Top of SOURCE MATERIAL

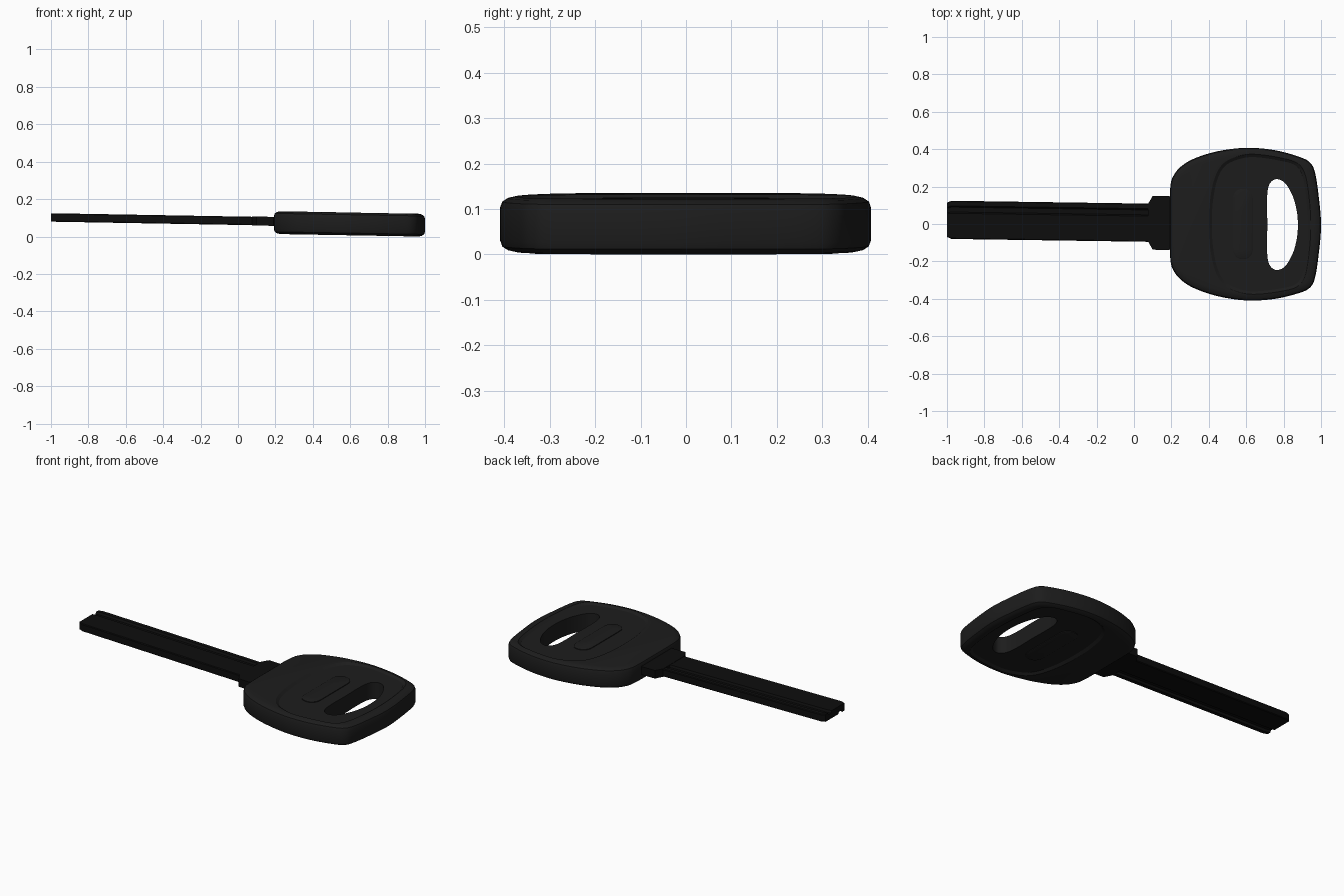
import bpy, bmesh
from mathutils import Vector, Matrix

if "Cube" in bpy.data.objects:
    bpy.data.objects.remove(bpy.data.objects["Cube"])

# The whole key lies slightly skewed: down towards +x and a touch sideways
SKEW = Matrix(((1, 0, 0, 0), (-0.0145, 1, 0, 0.008), (-0.0175, 0, 1, 0.078), (0, 0, 0, 1)))
H = 0.061          # half thickness of the bow


def mirrored(half):
    """Close a half outline (y >= 0, from left to right) over the x axis."""
    return half + [(x, -y) for x, y in reversed(half) if y > 0]


def smooth(points, steps=6):
    """Closed Catmull-Rom curve through the points."""
    p = [Vector(q) for q in points]
    n, out = len(p), []
    for i in range(n):
        a, b, c, d = p[i - 1], p[i], p[(i + 1) % n], p[(i + 2) % n]
        for k in range(steps):
            t = k / steps
            out.append(0.5 * (2 * b + (c - a) * t + (2 * a - 5 * b + 4 * c - d) * t ** 2
                              + (3 * b - a - 3 * c + d) * t ** 3))
    return out


def inset(outline, d):
    """Move a clockwise outline inwards by d."""
    n, out = len(outline), []
    for i, p in enumerate(outline):
        t = (outline[(i + 1) % n] - outline[i - 1]).normalized()
        out.append(p + Vector((t.y, -t.x)) * d)
    return out


def skin(name, rings, color):
    """Solid from a stack of equal-sized point rings, capped at both ends."""
    bm = bmesh.new()
    loops = [[bm.verts.new(p) for p in ring] for ring in rings]
    for a, b in zip(loops, loops[1:]):
        for i in range(len(a)):
            j = (i + 1) % len(a)
            bm.faces.new((a[i], a[j], b[j], b[i]))
    bm.faces.new(loops[0])
    bm.faces.new(loops[-1])
    bmesh.ops.recalc_face_normals(bm, faces=bm.faces)
    mesh = bpy.data.meshes.new(name)
    bm.to_mesh(mesh)
    bm.free()
    mesh.transform(SKEW)
    obj = bpy.data.objects.new(name, mesh)
    bpy.context.collection.objects.link(obj)
    mesh.materials.append(color)
    return obj


def slab(name, outline, levels, color):
    """Plate from an outline and (inset, z) levels."""
    return skin(name, [[(p.x, p.y, z) for p in inset(outline, d)] for d, z in levels], color)


def activate(obj):
    bpy.ops.object.select_all(action='DESELECT')
    obj.select_set(True)
    bpy.context.view_layer.objects.active = obj


def cut(obj, cutter):
    cutter.hide_render = True
    activate(obj)
    mod = obj.modifiers.new("cut", 'BOOLEAN')
    mod.operation, mod.solver, mod.object = 'DIFFERENCE', 'EXACT', cutter
    bpy.ops.object.modifier_apply(modifier=mod.name)
    bpy.data.objects.remove(cutter)


def finish(obj):
    activate(obj)
    bpy.ops.object.shade_smooth_by_angle(angle=0.5)


def material(name, v):
    m = bpy.data.materials.new(name)
    m.diffuse_color = (v, v, v, 1)
    m.use_nodes = True
    m.node_tree.nodes["Principled BSDF"].inputs["Base Color"].default_value = m.diffuse_color
    return m


plastic, metal = material("black_plastic", 0.012), material("black_metal", 0.004)

# Bow: pillow-edged plate
bow_line = smooth(mirrored([(0.192, 0), (0.194, 0.19), (0.215, 0.26), (0.26, 0.31), (0.33, 0.35),
                            (0.45, 0.388), (0.6, 0.408), (0.75, 0.398), (0.88, 0.365),
                            (0.94, 0.335), (0.968, 0.28), (0.988, 0.15), (1.0, 0)]))
edge = [(0.035, H), (0.017, H - 0.004), (0.005, H - 0.012), (0, H - 0.026)]
bow = slab("bow", bow_line, [(d, -z) for d, z in edge] + edge[::-1], plastic)

# Shallow sloped recess on both faces
recess_line = smooth(mirrored([(0.40, 0), (0.406, 0.12), (0.43, 0.24), (0.475, 0.32), (0.55, 0.36),
                               (0.64, 0.375), (0.78, 0.358), (0.87, 0.332), (0.915, 0.27),
                               (0.938, 0.13), (0.945, 0)]))
for s in (1, -1):
    cut(bow, slab("recess_cutter", recess_line,
                  [(0.016, s * (H - 0.011)), (0, s * H), (0, s * (H + 0.05))], plastic))

# D-shaped ring hole
hole_line = smooth(mirrored([(0.713, 0), (0.711, 0.11), (0.716, 0.19), (0.735, 0.23), (0.768, 0.243),
                             (0.81, 0.22), (0.85, 0.15), (0.871, 0.07), (0.876, 0)]))
cut(bow, slab("hole_cutter", hole_line, [(0, -0.2), (0, 0.2)], plastic))
finish(bow)

# Raised oblong pads in the recesses
pad_line = smooth(mirrored([(0.528, 0), (0.528, 0.12), (0.533, 0.155), (0.552, 0.18), (0.582, 0.188),
                            (0.612, 0.18), (0.631, 0.155), (0.636, 0.12), (0.636, 0)]))
for s, side in ((1, "top"), (-1, "bottom")):
    pad = slab("pad_" + side, pad_line, [(0, s * (H - 0.02)), (0, s * (H - 0.007)),
                                         (0.006, s * (H - 0.004))], plastic)
    finish(pad)

# Blade: milled cross-section (y, z) swept along x with a chamfered tip
T, Z = 0.0225, 0.0065
half = [(-0.102, -T + 0.004), (-0.102, T - 0.004), (-0.098, T), (0.035, T), (0.042, T - 0.012),
        (0.068, T - 0.012), (0.075, T), (0.098, T)]
section = half + [(-y, -z) for y, z in half[2:]][:6]
section = [(-0.102, -T + 0.004), (-0.102, T - 0.004)] + half[2:] + \
          [(0.102, T - 0.004), (0.102, -T + 0.004)] + [(-y, -z) for y, z in half[2:]]
rings = [[(x, y * k, z + Z) for y, z in section] for x, k in ((-1, 0.9), (-0.975, 1), (0.3, 1))]
finish(skin("blade", rings, metal))

# Shoulder stop between blade and bow
shoulder_line = mirrored([(0.075, 0), (0.075, 0.1), (0.1, 0.144), (0.19, 0.144), (0.2, 0.13),
                          (0.3, 0.13), (0.3, 0)])
finish(skin("shoulder", [[(x, y, z + Z) for x, y in shoulder_line] for z in (-0.024, 0.024)], metal))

Bottom of SOURCE MATERIAL

## ACTIVITY
Above are the records. Print exactly, and only, the lines from the line with "[(0.016, s *" to the line with "# Blade: milled", both inclusive.

## RESULT FOR THIS EXERCISE
                  [(0.016, s * (H - 0.011)), (0, s * H), (0, s * (H + 0.05))], plastic))

# D-shaped ring hole
hole_line = smooth(mirrored([(0.713, 0), (0.711, 0.11), (0.716, 0.19), (0.735, 0.23), (0.768, 0.243),
                             (0.81, 0.22), (0.85, 0.15), (0.871, 0.07), (0.876, 0)]))
cut(bow, slab("hole_cutter", hole_line, [(0, -0.2), (0, 0.2)], plastic))
finish(bow)

# Raised oblong pads in the recesses
pad_line = smooth(mirrored([(0.528, 0), (0.528, 0.12), (0.533, 0.155), (0.552, 0.18), (0.582, 0.188),
                            (0.612, 0.18), (0.631, 0.155), (0.636, 0.12), (0.636, 0)]))
for s, side in ((1, "top"), (-1, "bottom")):
    pad = slab("pad_" + side, pad_line, [(0, s * (H - 0.02)), (0, s * (H - 0.007)),
                                         (0.006, s * (H - 0.004))], plastic)
    finish(pad)

# Blade: milled cross-section (y, z) swept along x with a chamfered tip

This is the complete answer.